The war in Iraq has divided Democratic party presidential candidates during their second head-to-head live TV debate ahead of the 2008 US election.
Exchanges between the eight hopefuls at the debate in New Hampshire featured repeated calls for a US withdrawal.
There were also clashes over whether President George W Bush had made the US safer from terrorism since 9/11.
New Hampshire will play host to the Republican party's candidates for their third televised debate on Tuesday.
The state will be the first to vote in national primary elections early next year, from which the Democratic and Republican candidates chosen to fight it out for the White House in November 2008 will be chosen.
'I was wrong'
Sunday's debate at St Anselm College in Manchester was moderated by CNN news anchor Wolf Blitzer, joined by Tom Fahey from local daily The Union Leader and Scott Spralding from TV station WMUR.
In the first hour of the two-hour debate, the candidates were each asked questions by Mr Fahey and Mr Spralding.
In the second half an audience of undecided New Hampshire voters took over.
The front-runners in the battle to win the Democratic nomination - New York Senator Hillary Clinton, Illinois Senator Barack Obama and former senator John Edwards - were among the first to clash.
Mr Edwards, who is trailing Senator Clinton and Senator Obama in the national polls, went on the offensive during the debate, attacking them both for a timid approach to enforcing President Bush to bring home troops from Iraq.
He said neither of them in their role as senators had spoken out loudly and clearly against legislation which failed to commit to a withdrawal date.
"There is a difference between leadership and legislating," he said.
Senator Obama responded to Mr Edwards's remarks by pointing out that he and Senator Clinton had voted in October 2002 in favour of the US-led invasion.
"I opposed this war from the start. So you're about four-and-a-half years late on leadership on this issue," said Senator Obama, who was not in the Senate in 2002.
"He was right, I was wrong," Mr Edwards conceded.
Senator Clinton continued to refuse to say her support for the invasion had been wrong at the time.
"That was a sincere vote," she said.
Nevertheless, she vowed to withdraw US forces and blamed President Bush for the current situation.
"This is George Bush's war. He is responsible for this war, he started the war, he mismanaged the war, he escalated the war and he refuses to end the war," she said.
The candidates also vowed to refocus the Bush administration's so-called war on terror, a day after US officials said they had exposed a plot to blow New York's John F Kennedy Airport.
After Mr Edwards called the war on terror a "political slogan, a bumper sticker", Senator Clinton said she disagreed.
"As a senator from New York, I have seen first hand the terrible damage that can be inflicted on our country by a small band of terrorists," she said.
"I believe we are safer than we were."
But Senator Obama said the war in Iraq had detracted from efforts to combat global terrorism.

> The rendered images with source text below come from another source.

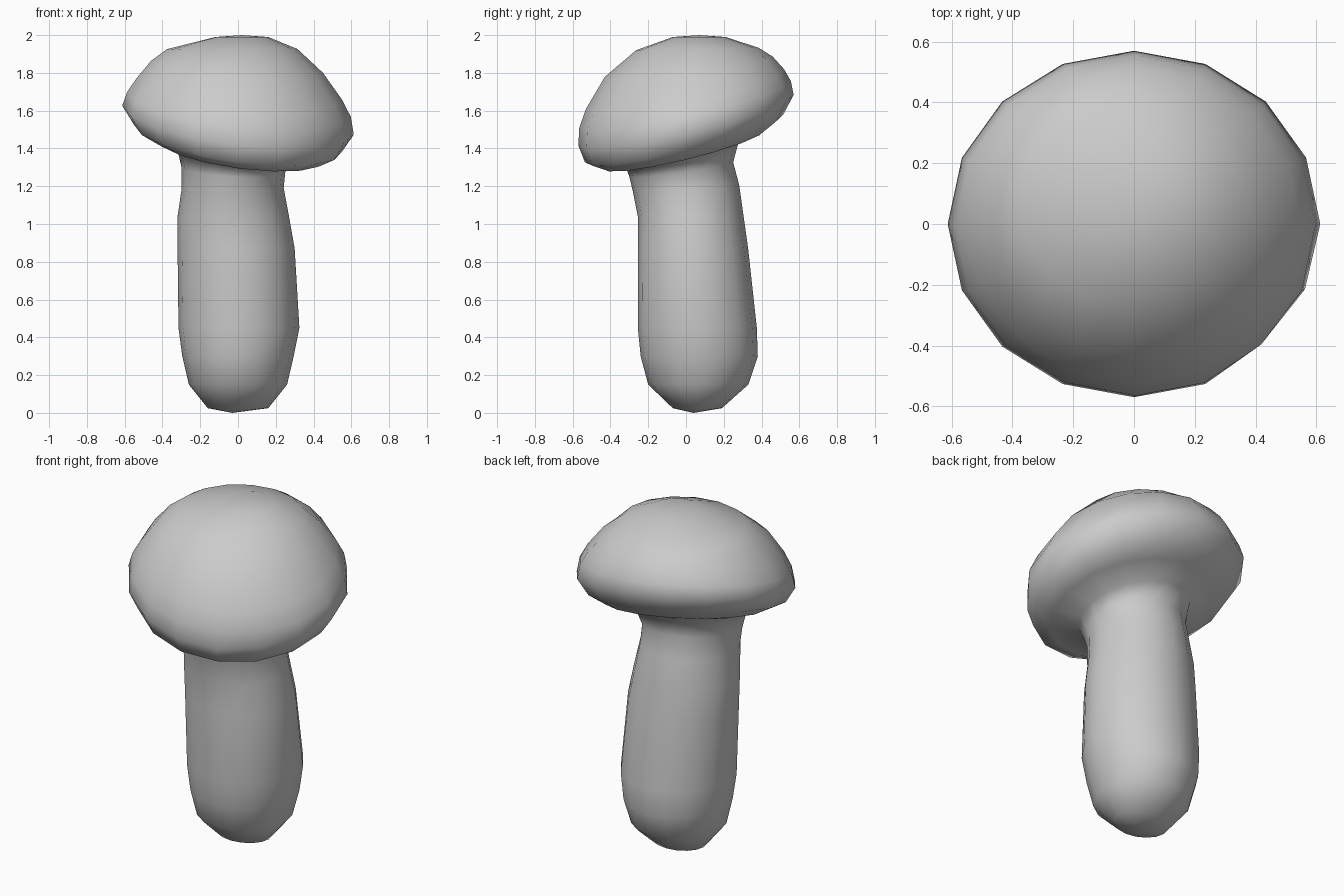
import bpy, bmesh, math

SIDES = 16
# Each ring: centre x, centre y, radius x, radius y, height, tilt along x, tilt along y
STEM = [
    (0.00, 0.06, 0.16, 0.13, 0.025, 0.00, 0.00),
    (0.00, 0.065, 0.26, 0.265, 0.15, 0.00, 0.00),
    (0.00, 0.07, 0.295, 0.31, 0.30, 0.00, 0.00),
    (0.005, 0.06, 0.32, 0.315, 0.45, 0.00, 0.00),
    (-0.01, 0.037, 0.31, 0.292, 0.87, 0.00, 0.00),
    (-0.025, 0.025, 0.295, 0.28, 1.04, 0.00, 0.00),
    (-0.028, 0.00, 0.27, 0.282, 1.19, 0.00, 0.05),
    (-0.025, -0.025, 0.275, 0.275, 1.29, -0.06, 0.14),
    (-0.02, -0.02, 0.305, 0.30, 1.375, -0.12, 0.22),
]
CAP = [
    (0.01, -0.01, 0.45, 0.43, 1.40, -0.13, 0.24),
    (0.00, -0.01, 0.55, 0.525, 1.455, -0.13, 0.24),
    (0.00, 0.00, 0.613, 0.57, 1.55, -0.125, 0.235),
    (0.005, -0.005, 0.592, 0.56, 1.635, -0.11, 0.22),
    (0.005, -0.005, 0.545, 0.525, 1.715, -0.10, 0.20),
    (-0.005, 0.015, 0.455, 0.445, 1.83, -0.07, 0.12),
    (-0.03, 0.06, 0.345, 0.325, 1.925, 0.00, 0.02),
    (0.02, 0.07, 0.14, 0.14, 1.99, 0.00, 0.00),
]


def add_ring(bm, cx, cy, rx, ry, z, tx, ty):
    verts = []
    for i in range(SIDES):
        a = 2 * math.pi * i / SIDES
        x, y = cx + rx * math.cos(a), cy + ry * math.sin(a)
        # Flattened patch on the front right of the cap
        over = 0.78 * x - 0.62 * y - 0.572
        if over > 0:
            x, y = x - 0.78 * over, y + 0.62 * over
        verts.append(bm.verts.new((x, y, z + tx * x + ty * y)))
    return verts


# Mushroom: stem flowing into a tilted cap, one continuous skin
bm = bmesh.new()
rings = [add_ring(bm, *r) for r in STEM + CAP]
for lower, upper in zip(rings, rings[1:]):
    for i in range(SIDES):
        j = (i + 1) % SIDES
        bm.faces.new((lower[i], lower[j], upper[j], upper[i]))

# Close the foot and the crown
foot = bm.verts.new((-0.03, 0.04, 0.0))
crown = bm.verts.new((0.02, 0.07, 2.0))
for i in range(SIDES):
    j = (i + 1) % SIDES
    bm.faces.new((foot, rings[0][j], rings[0][i]))
    bm.faces.new((crown, rings[-1][i], rings[-1][j]))
bmesh.ops.recalc_face_normals(bm, faces=bm.faces)
for f in bm.faces:
    f.smooth = True

mesh = bpy.data.meshes.new("mushroom")
bm.to_mesh(mesh)
bm.free()
bpy.context.collection.objects.link(bpy.data.objects.new("mushroom", mesh))
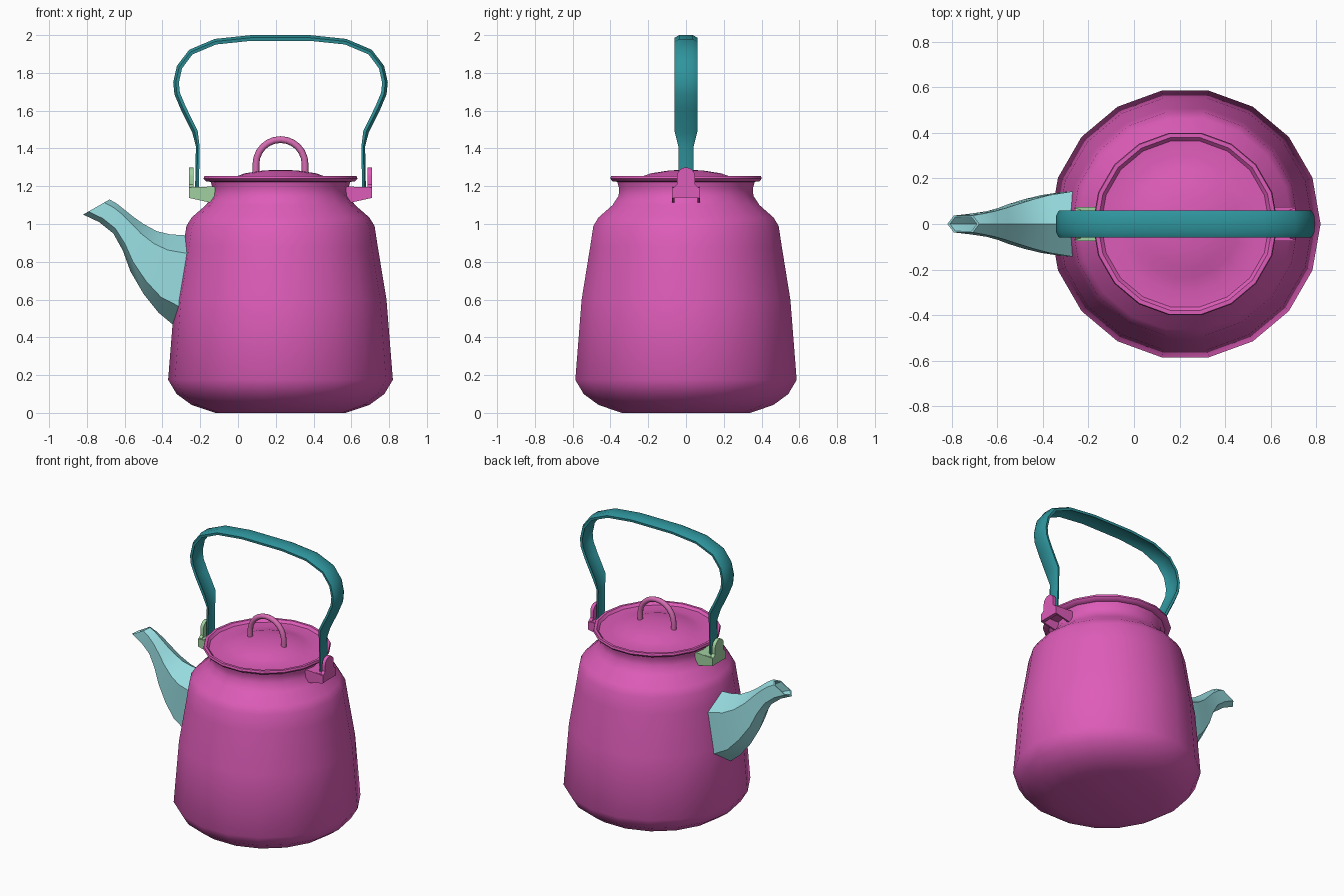
import bpy, bmesh, math
from mathutils import Vector

if "Cube" in bpy.data.objects:
    bpy.data.objects.remove(bpy.data.objects["Cube"])

CX = 0.225      # axis of the pot
SIDES = 18


def material(name, rgb):
    lin = [((c / 255 + 0.055) / 1.055) ** 2.4 for c in rgb] + [1]
    m = bpy.data.materials.new(name)
    m.use_nodes = True
    m.diffuse_color = lin
    m.node_tree.nodes["Principled BSDF"].inputs["Base Color"].default_value = lin
    return m


pink = material("pink enamel", (222, 92, 185))
rose = material("dusty rose", (214, 108, 178))
teal = material("teal", (46, 148, 156))
aqua = material("pale aqua", (150, 218, 222))
green = material("soft green", (160, 208, 160))


def finish(bm, name, mat, angle=45):
    bmesh.ops.recalc_face_normals(bm, faces=bm.faces)
    me = bpy.data.meshes.new(name)
    bm.to_mesh(me)
    bm.free()
    me.materials.append(mat)
    ob = bpy.data.objects.new(name, me)
    bpy.context.collection.objects.link(ob)
    bpy.ops.object.select_all(action="DESELECT")
    ob.select_set(True)
    bpy.context.view_layer.objects.active = ob
    bpy.ops.object.shade_smooth_by_angle(angle=math.radians(angle))
    return ob


def loft(name, rings, mat, angle=45):
    """Skin a row of closed rings and cap both ends."""
    bm = bmesh.new()
    rows = [[bm.verts.new(p) for p in ring] for ring in rings]
    n = len(rows[0])
    for a, b in zip(rows, rows[1:]):
        for i in range(n):
            j = (i + 1) % n
            bm.faces.new((a[i], a[j], b[j], b[i]))
    bm.faces.new(rows[0])
    bm.faces.new(rows[-1])
    return finish(bm, name, mat, angle)


def lathe(name, profile, mat, angle=45):
    turn = [math.tau * i / SIDES for i in range(SIDES)]
    return loft(name, [[(CX + r * math.cos(a), r * math.sin(a), z) for a in turn]
                       for r, z in profile], mat, angle)


def sweep(name, path, section, mat, angle=45):
    """Sweep a (y, n) section along an xz path; section(i) gives the points."""
    rings = []
    for i, (x, z) in enumerate(path):
        a, b = path[max(i - 1, 0)], path[min(i + 1, len(path) - 1)]
        t = Vector((b[0] - a[0], b[1] - a[1])).normalized()
        rings.append([(x - t.y * n, y, z + t.x * n) for y, n in section(i)])
    return loft(name, rings, mat, angle)


# Pot body
lathe("pot_body", [(0.345, 0), (0.47, 0.042), (0.55, 0.1), (0.595, 0.175),
                   (0.561, 0.6), (0.515, 0.88), (0.498, 0.99), (0.47, 1.035),
                   (0.395, 1.1), (0.362, 1.15), (0.36, 1.19), (0.37, 1.225)], pink)

# Lid with rolled lip and low dome
lathe("lid", [(0.36, 1.222), (0.395, 1.226), (0.407, 1.24), (0.403, 1.254),
              (0.385, 1.254), (0.37, 1.238), (0.3, 1.238), (0.24, 1.25),
              (0.19, 1.268), (0.1, 1.282), (0.03, 1.287)], pink)

# Lid loop
R, ZC = 0.13, 1.317
arch = [(CX - R, 1.25)]
arch += [(CX - R * math.cos(math.pi * i / 12), ZC + R * math.sin(math.pi * i / 12))
         for i in range(13)]
arch += [(CX + R, 1.25)]
circle = [(0.018 * math.cos(math.tau * k / 8), 0.018 * math.sin(math.tau * k / 8))
          for k in range(8)]
sweep("lid_loop", arch, lambda i: circle, rose, 60)

# Carrying handle: hollow-backed strap, narrower near its feet
half = [(-0.217, 1.19), (-0.213, 1.41), (-0.228, 1.49), (-0.288, 1.61),
        (-0.322, 1.69), (-0.328, 1.75), (-0.31, 1.83), (-0.25, 1.91),
        (-0.12, 1.965), (0.07, 1.985)]
strap = half + [(2 * CX - x, z) for x, z in reversed(half)]


def strap_section(i):
    foot = min(i, len(strap) - 1 - i)
    w, t = (0.04, 0.010) if foot < 2 else (0.06, 0.015)
    return [(y * w, n * t) for y, n in
            ((-1, 0.1), (-0.6, 1), (0.6, 1), (1, 0.1),
             (0.95, -1), (0.5, -0.1), (-0.5, -0.1), (-0.95, -1))]


sweep("carrying_handle", strap, strap_section, teal)

# Spout: six-sided rings, each given by upper point, lower point, half width
stations = [((-0.28, 0.94), (-0.33, 0.455), 0.145),
            ((-0.36, 0.945), (-0.42, 0.53), 0.127),
            ((-0.43, 0.962), (-0.50, 0.63), 0.108),
            ((-0.50, 1.0), (-0.57, 0.75), 0.086),
            ((-0.55, 1.035), (-0.61, 0.86), 0.07),
            ((-0.60, 1.075), (-0.66, 0.95), 0.056),
            ((-0.64, 1.107), (-0.735, 1.01), 0.046),
            ((-0.68, 1.13), (-0.82, 1.05), 0.037)]


def spout_ring(up, low, w, shift=0.0, scale=1.0):
    up, low = Vector(up), Vector(low)
    mid = (up + low) / 2
    ring = []
    for y, t in ((0, 1), (1, 0.8), (1, 0.2), (0, 0), (-1, 0.2), (-1, 0.8)):
        p = mid + (low.lerp(up, t) - mid) * scale
        ring.append((p.x + shift * abs(y), y * w * scale, p.y))
    return ring


rings = [spout_ring(*s, shift=0.03 if i == 0 else 0) for i, s in enumerate(stations)]
# the hollow mouth runs back inside
rings += [spout_ring(*stations[-1], scale=0.84),
          spout_ring(*stations[-2], scale=0.75),
          spout_ring(*stations[-3], scale=0.7)]
loft("spout", rings, aqua, 40)


# Handle brackets: rounded end tab, seat and two cheeks
def bracket(name, side, mat):
    bm = bmesh.new()

    def prism(points, offset):
        face = bm.faces.new([bm.verts.new((CX + side * x, y, z)) for x, y, z in points])
        moved = bmesh.ops.extrude_face_region(bm, geom=[face])["geom"]
        verts = [v for v in moved if isinstance(v, bmesh.types.BMVert)]
        bmesh.ops.translate(bm, verts=verts, vec=offset)

    tab = [(0.07, 1.14), (0.07, 1.19), (0.047, 1.21)]
    tab += [(0.047 * math.cos(a), 1.253 + 0.047 * math.sin(a))
            for a in [math.pi * k / 8 for k in range(9)]]
    tab += [(-0.047, 1.21), (-0.07, 1.19), (-0.07, 1.14)]
    prism([(0.46, y, z) for y, z in tab], (side * 0.024, 0, 0))
    prism([(0.34, -0.068, 1.178), (0.47, -0.068, 1.178),
           (0.47, -0.068, 1.196), (0.34, -0.068, 1.196)], (0, 0.136, 0))
    for y in (-0.074, 0.062):
        prism([(0.34, y, 1.115), (0.38, y, 1.115), (0.484, y, 1.138),
               (0.484, y, 1.192), (0.34, y, 1.2)], (0, 0.012, 0))
    finish(bm, name, mat, 30)


bracket("left_bracket", 1, pink)
bracket("right_bracket", -1, green)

"All of us are glad that we haven't had a terrorist attack since 9/11, and I think there's some things that the Bush administration has done well," he said.
"But, we live in a more dangerous world partly as a consequence of this president's actions."
Other topics discussed in the debate included the economy, immigration, national security, climate change and healthcare reform.
The BBC's James Coomarasamy says Sunday's contest was more free-flowing and substantive than when they first lined up in South Carolina in April.
But in general the Democrats remained keen to present a united front, perhaps none more so than Hillary Clinton who remains ahead in the national polls and seems likely to remain so after another assured performance, our correspondent says.
On Tuesday, the 10 Republicans seeking their party's nomination will debate the same top issues of the day.